STOCKHOLM Feb 10 Swedish brake systems maker
Haldex, under bid from German rival Knorr-Bremse, said
on Friday it expected a lower margin and no sales growth this
year with weak market demand and effects from the ongoing
bidding process seen hitting business.
Two German firms, larger brake systems firm Knorr-Bremse and
auto supplier ZF Friedrichshafen, were locked in a bidding war
over the Swedish firm last fall, but ZF dropped out eventually
after failing to convince enough shareholders to sell.
Knorr-Bremse said on Thursday it was extending the
acceptance period in its 5.53 billion crown bid ($621)
million)(125 SEK/share) for Haldex from the end of February
until mid-June as it needed more time to get necessary
clearances from competition authorities.
"It will be difficult for Haldex to show growth due to the
weak market conditions and the drawn-out bidding process,"
Haldex Chief Executive Bo Annvik said in a statement.
"Due to lower net sales and high costs related to the
bidding process, the operating margin for 2017 is forecast to be
slightly lower than in 2016."
Haldex said its fourth-quarter adjusted operating profit was
48 million crowns ($5.4 million), sharply down from 76 million
in the year-ago period, but above analyst forecasts for a 42
million crown profit.
Net sales were flat at 1.05 billion crowns in the quarter,
and slightly about the 1.02 billion crowns analyst mean
The Landskrona-based firm cut its 2016 margin forecast in
late December, saying the ongoing takeover situation had
negatively impacted business and led to extra costs.
Before ZF dropped out of the bidding war in October, Haldex'
board had recommended its lower 120 crown per share bid over
concerns that the Knorr-Bremse offer could run into problems
with competition authorities.
Knorr-Bremse said in December it had reached 86 percent of
shares in the bid, including the shares it already owned.

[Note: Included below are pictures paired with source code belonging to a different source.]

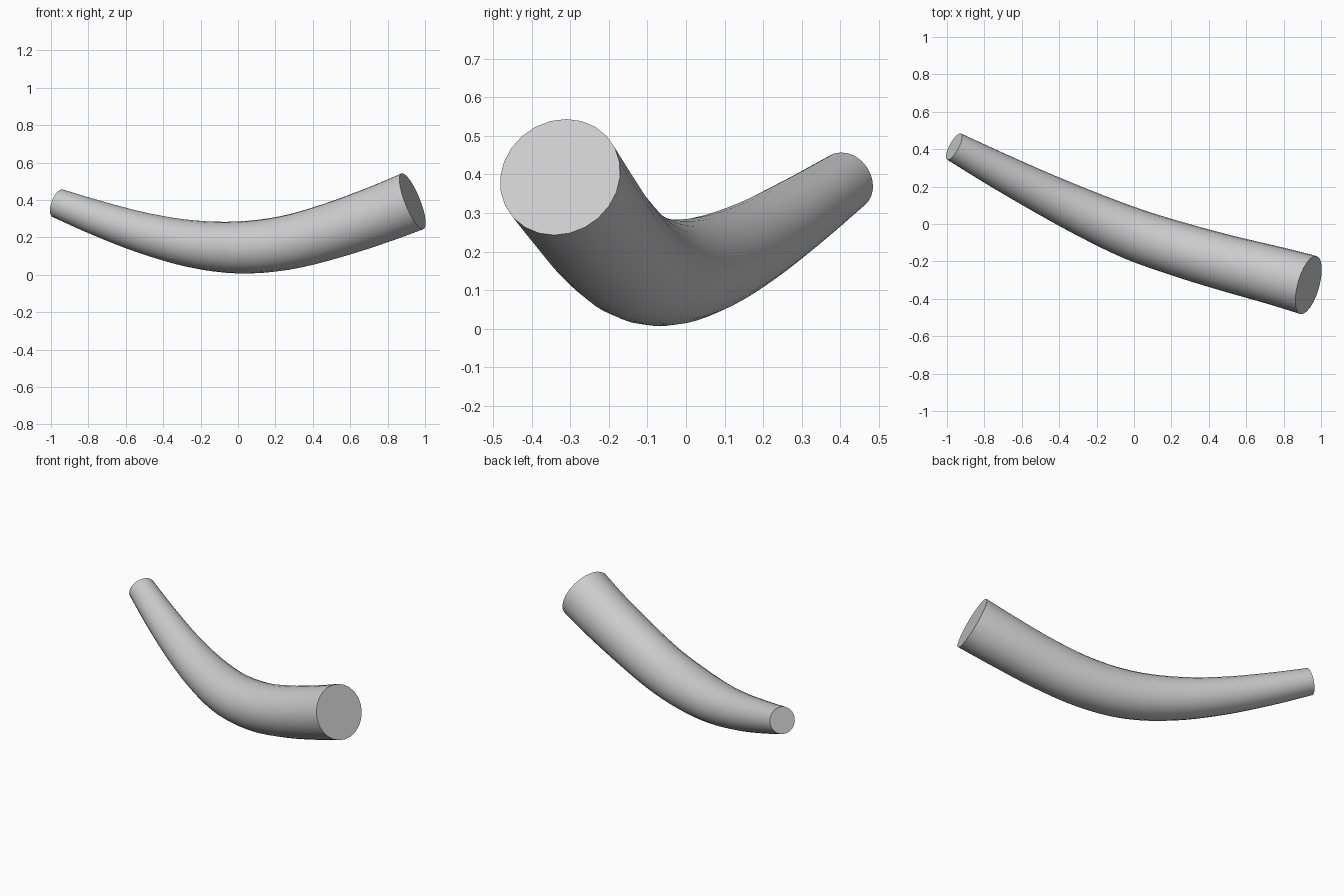
import bpy, bmesh, math
from mathutils import Vector

if "Cube" in bpy.data.objects:
    bpy.data.objects.remove(bpy.data.objects["Cube"])

# Centreline stations of the curved tapering horn: x, y, z, radius
STATIONS = [
    (-0.962, 0.414, 0.382, 0.079),
    (-0.75, 0.300, 0.303, 0.094),
    (-0.50, 0.172, 0.222, 0.110),
    (-0.25, 0.052, 0.166, 0.126),
    (0.00, -0.055, 0.146, 0.139),
    (0.25, -0.138, 0.170, 0.145),
    (0.50, -0.210, 0.235, 0.150),
    (0.75, -0.275, 0.321, 0.156),
    (0.933, -0.326, 0.393, 0.161),
]
SIDES, STEPS = 24, 4


def smooth_path(points, steps):
    """Catmull-Rom interpolation through all stations."""
    p = [Vector(q) for q in points]
    p = [2 * p[0] - p[1]] + p + [2 * p[-1] - p[-2]]
    out = []
    for a, b, c, d in zip(p, p[1:], p[2:], p[3:]):
        for i in range(steps):
            t = i / steps
            out.append(0.5 * (2 * b + (c - a) * t + (2 * a - 5 * b + 4 * c - d) * t * t
                              + (3 * b - 3 * c + d - a) * t ** 3))
    return out + [p[-2]]


path = smooth_path(STATIONS, STEPS)
centres = [q.to_3d() for q in path]
bm = bmesh.new()
rings = []

# Circular sections perpendicular to the centreline
for i, q in enumerate(path):
    tangent = (centres[min(i + 1, len(path) - 1)] - centres[max(i - 1, 0)]).normalized()
    side = Vector((0, 0, 1)).cross(tangent).normalized()
    up = tangent.cross(side)
    rings.append([bm.verts.new(centres[i] + q[3] * (math.cos(a) * side + math.sin(a) * up))
                  for a in (2 * math.pi * k / SIDES for k in range(SIDES))])

# Skin and flat end caps
for r0, r1 in zip(rings, rings[1:]):
    for k in range(SIDES):
        n = (k + 1) % SIDES
        bm.faces.new((r0[k], r0[n], r1[n], r1[k]))
bm.faces.new(rings[0])
bm.faces.new(rings[-1])
bmesh.ops.recalc_face_normals(bm, faces=bm.faces)

mesh = bpy.data.meshes.new("curved_horn")
bm.to_mesh(mesh)
bm.free()
horn = bpy.data.objects.new("curved_horn", mesh)
bpy.context.collection.objects.link(horn)
bpy.context.view_layer.objects.active = horn
horn.select_set(True)
bpy.ops.object.shade_smooth_by_angle(angle=math.radians(35))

The
bid is conditional on getting it cleared by competition
Haldex shares were down 0.2 percent at 117.50 crowns by 0919
GMT in very thin trade.
($1 = 8.9097 Swedish crowns)
(Reporting by Johannes Hellstrom; Editing by Alistair Scrutton)